- _AVAILABLE RECORDS_
● ● ●
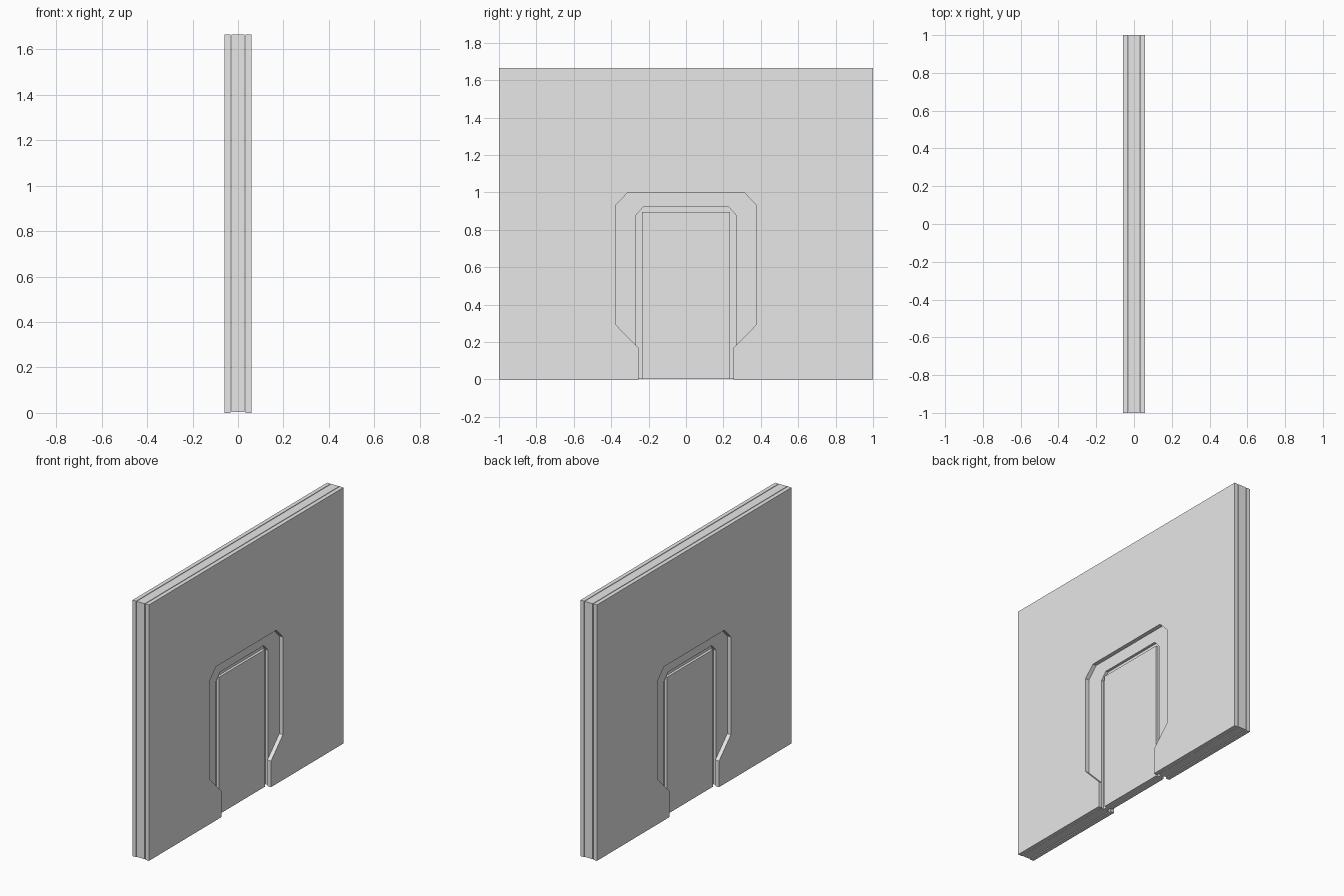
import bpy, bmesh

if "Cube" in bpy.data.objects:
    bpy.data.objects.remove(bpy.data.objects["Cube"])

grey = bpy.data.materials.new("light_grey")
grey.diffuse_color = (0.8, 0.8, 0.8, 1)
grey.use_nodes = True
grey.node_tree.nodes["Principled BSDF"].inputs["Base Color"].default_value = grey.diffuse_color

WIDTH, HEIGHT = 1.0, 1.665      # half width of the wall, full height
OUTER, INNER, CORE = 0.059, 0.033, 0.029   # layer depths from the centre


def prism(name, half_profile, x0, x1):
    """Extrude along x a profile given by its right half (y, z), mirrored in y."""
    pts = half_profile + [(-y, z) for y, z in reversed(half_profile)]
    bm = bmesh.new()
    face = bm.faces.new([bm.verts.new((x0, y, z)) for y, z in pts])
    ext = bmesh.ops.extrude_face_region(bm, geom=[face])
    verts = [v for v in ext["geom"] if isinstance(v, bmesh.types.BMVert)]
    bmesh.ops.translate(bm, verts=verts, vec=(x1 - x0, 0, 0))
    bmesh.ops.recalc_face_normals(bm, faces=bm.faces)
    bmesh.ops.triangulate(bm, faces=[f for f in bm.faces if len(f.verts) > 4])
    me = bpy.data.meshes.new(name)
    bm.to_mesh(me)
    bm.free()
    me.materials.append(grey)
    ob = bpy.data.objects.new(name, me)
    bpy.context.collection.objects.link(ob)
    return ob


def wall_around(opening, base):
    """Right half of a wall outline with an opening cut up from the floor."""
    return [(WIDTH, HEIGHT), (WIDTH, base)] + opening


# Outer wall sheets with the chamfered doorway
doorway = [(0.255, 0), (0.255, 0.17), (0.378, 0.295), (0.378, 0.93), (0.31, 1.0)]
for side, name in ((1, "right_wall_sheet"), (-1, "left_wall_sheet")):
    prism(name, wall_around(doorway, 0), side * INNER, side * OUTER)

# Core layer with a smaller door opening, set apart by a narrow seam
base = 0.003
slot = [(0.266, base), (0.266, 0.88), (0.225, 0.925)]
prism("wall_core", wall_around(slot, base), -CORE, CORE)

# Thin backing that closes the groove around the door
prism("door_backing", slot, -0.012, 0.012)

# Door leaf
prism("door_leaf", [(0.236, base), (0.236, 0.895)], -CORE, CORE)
● ● ●
- _YOUR TASK_
Among the lines of the data above, find those with the word "bmesh" and show them.

- _RESPONSE FOR THIS EXERCISE_
import bpy, bmesh
    bm = bmesh.new()
    ext = bmesh.ops.extrude_face_region(bm, geom=[face])
    verts = [v for v in ext["geom"] if isinstance(v, bmesh.types.BMVert)]
    bmesh.ops.translate(bm, verts=verts, vec=(x1 - x0, 0, 0))
    bmesh.ops.recalc_face_normals(bm, faces=bm.faces)
    bmesh.ops.triangulate(bm, faces=[f for f in bm.faces if len(f.verts) > 4])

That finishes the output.